Saved data entries:
※

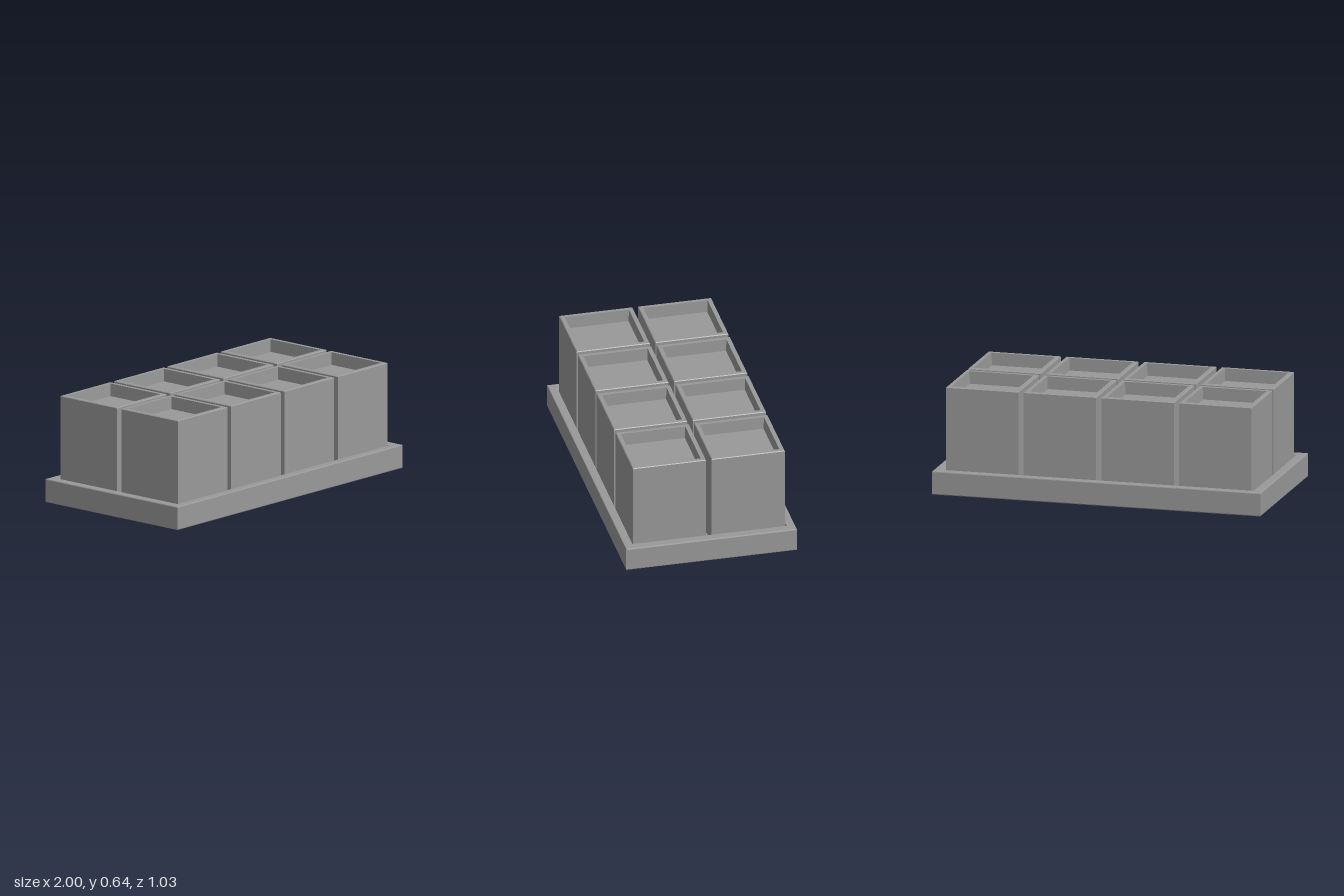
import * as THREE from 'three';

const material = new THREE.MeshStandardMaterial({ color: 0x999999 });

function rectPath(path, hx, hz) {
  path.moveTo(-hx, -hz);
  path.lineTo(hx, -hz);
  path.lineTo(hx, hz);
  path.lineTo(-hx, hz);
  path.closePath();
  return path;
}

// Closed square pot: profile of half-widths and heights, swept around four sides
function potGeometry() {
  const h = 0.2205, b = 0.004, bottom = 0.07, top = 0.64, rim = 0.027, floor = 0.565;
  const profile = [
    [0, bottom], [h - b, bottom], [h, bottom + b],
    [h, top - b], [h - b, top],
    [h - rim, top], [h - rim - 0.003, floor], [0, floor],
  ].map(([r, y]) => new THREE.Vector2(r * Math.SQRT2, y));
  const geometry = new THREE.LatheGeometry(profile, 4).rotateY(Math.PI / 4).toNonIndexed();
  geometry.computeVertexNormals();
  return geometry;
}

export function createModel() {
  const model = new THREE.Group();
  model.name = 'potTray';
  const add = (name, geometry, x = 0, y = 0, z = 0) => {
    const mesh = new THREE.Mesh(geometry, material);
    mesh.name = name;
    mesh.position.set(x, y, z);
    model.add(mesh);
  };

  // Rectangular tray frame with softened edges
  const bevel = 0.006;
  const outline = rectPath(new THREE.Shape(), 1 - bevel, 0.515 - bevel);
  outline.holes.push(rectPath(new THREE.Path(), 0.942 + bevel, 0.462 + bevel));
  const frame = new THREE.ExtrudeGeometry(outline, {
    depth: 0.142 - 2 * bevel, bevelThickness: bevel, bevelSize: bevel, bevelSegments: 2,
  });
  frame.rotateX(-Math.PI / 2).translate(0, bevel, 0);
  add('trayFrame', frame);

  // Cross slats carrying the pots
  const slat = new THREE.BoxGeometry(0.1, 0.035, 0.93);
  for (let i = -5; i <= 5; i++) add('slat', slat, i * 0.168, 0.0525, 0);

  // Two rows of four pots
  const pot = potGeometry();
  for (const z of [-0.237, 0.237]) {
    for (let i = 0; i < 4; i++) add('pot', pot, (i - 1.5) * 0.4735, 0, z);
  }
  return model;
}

※

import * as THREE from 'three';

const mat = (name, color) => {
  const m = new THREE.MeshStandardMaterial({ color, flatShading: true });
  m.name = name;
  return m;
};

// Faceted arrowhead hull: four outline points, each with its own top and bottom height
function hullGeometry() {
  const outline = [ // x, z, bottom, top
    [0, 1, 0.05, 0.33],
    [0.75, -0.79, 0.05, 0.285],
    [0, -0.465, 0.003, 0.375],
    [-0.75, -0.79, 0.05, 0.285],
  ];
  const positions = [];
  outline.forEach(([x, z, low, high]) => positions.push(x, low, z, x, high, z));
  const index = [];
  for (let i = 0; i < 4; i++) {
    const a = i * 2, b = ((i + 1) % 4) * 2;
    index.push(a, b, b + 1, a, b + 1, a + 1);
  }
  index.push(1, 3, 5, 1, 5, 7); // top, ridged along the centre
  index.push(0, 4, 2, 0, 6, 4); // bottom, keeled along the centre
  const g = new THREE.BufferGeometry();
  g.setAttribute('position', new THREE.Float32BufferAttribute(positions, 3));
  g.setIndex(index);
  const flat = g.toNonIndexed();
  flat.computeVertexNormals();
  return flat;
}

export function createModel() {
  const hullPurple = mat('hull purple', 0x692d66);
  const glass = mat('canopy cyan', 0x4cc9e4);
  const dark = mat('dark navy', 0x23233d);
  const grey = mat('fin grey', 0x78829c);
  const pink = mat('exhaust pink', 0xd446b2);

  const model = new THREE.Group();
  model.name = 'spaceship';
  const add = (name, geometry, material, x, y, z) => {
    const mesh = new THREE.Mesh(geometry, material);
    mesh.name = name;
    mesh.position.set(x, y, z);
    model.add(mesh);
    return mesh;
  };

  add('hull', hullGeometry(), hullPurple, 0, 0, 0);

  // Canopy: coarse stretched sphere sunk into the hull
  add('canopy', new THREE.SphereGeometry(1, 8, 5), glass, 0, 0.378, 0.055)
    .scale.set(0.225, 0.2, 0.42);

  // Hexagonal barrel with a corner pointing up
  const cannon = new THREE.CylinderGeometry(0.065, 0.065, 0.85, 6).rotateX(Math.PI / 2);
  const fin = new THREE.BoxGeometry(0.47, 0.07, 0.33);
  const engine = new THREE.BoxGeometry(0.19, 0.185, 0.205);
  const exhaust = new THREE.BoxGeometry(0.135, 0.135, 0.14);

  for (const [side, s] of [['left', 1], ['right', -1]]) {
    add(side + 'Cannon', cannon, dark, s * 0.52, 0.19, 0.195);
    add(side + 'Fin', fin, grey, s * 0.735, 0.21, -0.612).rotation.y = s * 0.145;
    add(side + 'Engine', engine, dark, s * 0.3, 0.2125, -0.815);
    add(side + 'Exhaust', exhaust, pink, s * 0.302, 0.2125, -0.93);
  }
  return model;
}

※

**What needs to be done**
From the data above, copy each line that holds "four".

**Expected answer**
// Closed square pot: profile of half-widths and heights, swept around four sides
  // Two rows of four pots
// Faceted arrowhead hull: four outline points, each with its own top and bottom height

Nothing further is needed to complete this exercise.